Amazon Marketplace is now responsible for more than half of all products sold on Amazon. This means Amazon gets additional ecommerce channels without inventory or logistic constraints, a model that is proving attractive to many other retailers. The past few years have seen some of the world’s biggest and most well-known retailers launch their own marketplaces, from department store Galeries Lafayette and consumer electronics firm Darty in France, to Asos and Tesco Direct in the UK. It’s a model that makes sense for the retailer, consumer and the smaller sellers that trade on the marketplace.
But it’s obviously important to ensure that the retailer’s existing service levels are met in the marketplace. A retailer may have spent decades positioning itself as a trusted brand, known for the quality of its customer care – it doesn’t want to throw that away because some of its marketplace sellers cannot meet that standard.
The customer experience must not differ on a marketplace. That partly explains the ongoing success of Amazon Marketplace – the customer experience remains 100% Amazon, with any customer buying via the marketplace knowing Amazon is responsible for any issue that might arise. Sometimes, people do not even register that the product is coming from a third party seller and not from Amazon.
Part of maintaining customer service levels is addressed initially, when a retailer first begins recruiting sellers for its marketplace. There is due diligence to be carried out (by the seller and retailer), making sure that both parties are right for eachother. If a seller has mixed customer feedback already, then that’s probably a good indicator that they might not be right for your marketplace.
But once a seller has been recruited and on-boarded to the marketplace, we have found that with a number of our customers, the level of quality of service is equal to, and sometimes even greater than the retailer itself. This is for a number of reasons.
Firstly, marketplaces can be competitive. There are a number of sellers, sometimes selling fairly similar products. One point of differentiation is price, but another is certainly customer service. There is great cache to being listed as one of the number one sellers on a marketplace. Customers see you first and you feature highly in searches. One of the ways to reach this status is via customer service, so sellers really go the extra mile to ensure their customer service is as good as it possibly can be.
Furthermore, marketplace sellers are usually specialists in their sector and so they have mastered the logistic process for their products. So a cake-maker, selling via a foody marketplace will know the challenges that come with sending cakes and associated goods in the post because it has extensive experience doing so. There is no learning curve, so customers buying via the marketplace get excellent service from the outset.
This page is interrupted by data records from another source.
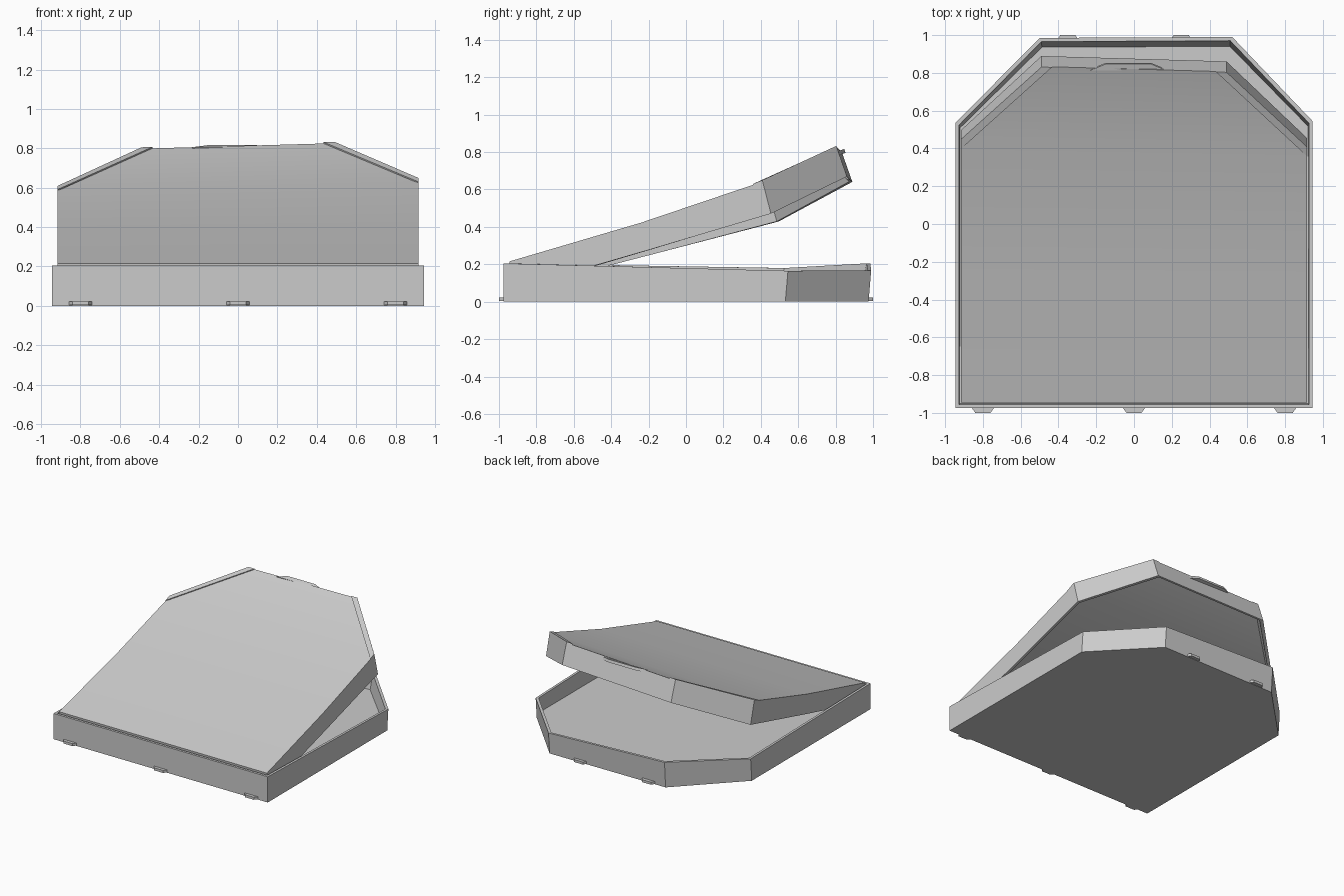
import bpy
import math
from mathutils import Vector

cube = bpy.data.objects.get("Cube")
if cube:
    bpy.data.objects.remove(cube)

grey = bpy.data.materials.new("plain grey")
grey.use_nodes = True
colour = (0.6, 0.6, 0.6, 1)
grey.diffuse_color = colour
grey.node_tree.nodes["Principled BSDF"].inputs["Base Color"].default_value = colour


def add_object(name, verts, faces):
    mesh = bpy.data.meshes.new(name)
    mesh.from_pydata([tuple(v) for v in verts], [], faces)
    mesh.materials.append(grey)
    obj = bpy.data.objects.new(name, mesh)
    bpy.context.collection.objects.link(obj)
    bpy.ops.object.select_all(action="DESELECT")
    obj.select_set(True)
    bpy.context.view_layer.objects.active = obj
    bpy.ops.object.mode_set(mode="EDIT")
    bpy.ops.mesh.select_all(action="SELECT")
    bpy.ops.mesh.normals_make_consistent(inside=False)
    bpy.ops.object.mode_set(mode="OBJECT")
    bpy.ops.object.shade_smooth_by_angle(angle=math.radians(25))
    return obj


def shell(name, loops, caps):
    """Hollow tray from four loops: outer cap, outer rim, inner rim, inner cap."""
    n = len(loops[0])
    verts = [v for loop in loops for v in loop]
    faces = []
    for k in range(3):
        for i in range(n):
            j = (i + 1) % n
            faces.append((k * n + i, k * n + j, (k + 1) * n + j, (k + 1) * n + i))
    for start in (0, 3 * n):
        faces += [tuple(start + i for i in cap) for cap in caps]
    return add_object(name, verts, faces)


def tab(name, root, out, up, half_width, depth, thickness, taper):
    """Trapezoid block that narrows outwards."""
    root, out, up = Vector(root), Vector(out), Vector(up)
    verts = []
    for h in (0, thickness):
        for w, d in ((-half_width, 0), (half_width, 0),
                     (half_width - taper, depth), (taper - half_width, depth)):
            verts.append(root + Vector((w, 0, 0)) + out * d + up * h)
    faces = [(0, 1, 2, 3), (4, 5, 6, 7)]
    faces += [(i, (i + 1) % 4, (i + 1) % 4 + 4, i + 4) for i in range(4)]
    return add_object(name, verts, faces)


# Base tray with cut back corners and an uneven rim
rim = [(-0.945, -0.975, 0.205), (0.945, -0.975, 0.205), (0.945, 0.545, 0.165),
       (0.52, 0.99, 0.168), (-0.5, 0.985, 0.205), (-0.945, 0.535, 0.18)]
underside = [(x, y - 0.014 * (y > 0), 0) for x, y, z in rim]
inner_rim = [(x * 0.98, y * 0.98, z) for x, y, z in rim]
floor = [(x * 0.975, y * (0.95 if y > 0 else 0.975), 0.05) for x, y, z in rim]
shell("base_tray", [underside, rim, inner_rim, floor],
      [(0, 1, 2, 5), (2, 3, 4, 5)])


# Lid, slightly twisted so that its left side stands higher
def twist(p):
    x, y, z = p
    t = 0.016 * x * (y + 0.95)
    return Vector((x, y - t, z + t))


# Half width, top y, top z, rim y, rim z
sections = [(0.917, -0.945, 0.215, -0.93, 0.065), (0.917, -0.23, 0.412, -0.18, 0.268),
            (0.917, 0.43, 0.622, 0.475, 0.45), (0.49, 0.82, 0.812, 0.875, 0.655)]


def lid_loop(points):
    right = [(-x, y, z) for x, y, z in points]
    return [twist(p) for p in [right[0]] + points + right[:0:-1]]


top = [(w, y, z) for w, y, z, _, _ in sections]
edge = [(w, y, z) for w, _, _, y, z in sections]
inner_edge = [(w - 0.02, y * 0.98, z) for w, y, z in edge]
ceiling = [(w - 0.02, y * 0.98, z - 0.022) for w, y, z in top]
shell("lid", [lid_loop(p) for p in (top, edge, inner_edge, ceiling)],
      [(0, 1, 2, 7), (2, 3, 6, 7), (3, 4, 5, 6)])

# Thin raised strips along the cut corners of the lid
for side, label in ((1, "left"), (-1, "right")):
    flat = [(0.917, 0.43, 0.622), (0.49, 0.82, 0.812),
            (0.435, 0.82, 0.812), (0.917, 0.38, 0.603)]
    low = [twist((side * x, y, z)) for x, y, z in flat]
    high = [v + Vector((0, -0.003, 0.007)) for v in low]
    add_object(label + "_lid_strip", low + high,
               [(0, 1, 2, 3), (4, 5, 6, 7)] +
               [(i, (i + 1) % 4, (i + 1) % 4 + 4, i + 4) for i in range(4)])

# Opening tab on the back of the lid
tab("lid_tab", (-0.03, 0.82, 0.785), (0, 0.95, 0.3), (0, -0.3, 0.95),
    0.2, 0.035, 0.022, 0.08)

# Small feet along the bottom edges
for x in (-0.8, 0, 0.8):
    tab("front_foot", (x, -0.972, 0.003), (0, -1, 0), (0, 0, 1), 0.06, 0.028, 0.02, 0.02)
for x in (-0.35, 0.25):
    tab("back_foot", (x, 0.968, 0.003), (0, 1, 0), (0, 0, 1), 0.06, 0.032, 0.02, 0.02)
A good marketplace will also have a number of KPIs in place to ensure that the retailer retains full control of the quality of service. The retailer should be able to monitor areas such as incident rates and shipping times, so that it has good visibility of its sellers’ performance in key areas of customer service.
There is also the chance for the retailer to set minimum service levels for each seller to reach. If these levels are not met, then the retailer has the option to suspend or remove the seller. Most sellers don’t want to lose such a good opportunity to sell their products, so will do everything they can to meet the service levels required. Alternatively, a retailer can also reward sellers that exceed the service levels, by giving them a ‘premium’ seller status, one of the highlighted or featured sellers on a marketplace.
Marketplaces have an undeniably positive impact on the customer shopping experience as they allow a better choice of products, competitive prices and quality service. Customer service is front of mind for many retailers when they launch a marketplace, but in reality, there is little to worry about. Instead, retailers should concentrate on finding the right sellers with the best product to complement, expand or enhance their existing range.
Read the original article on MyCustomer.com here.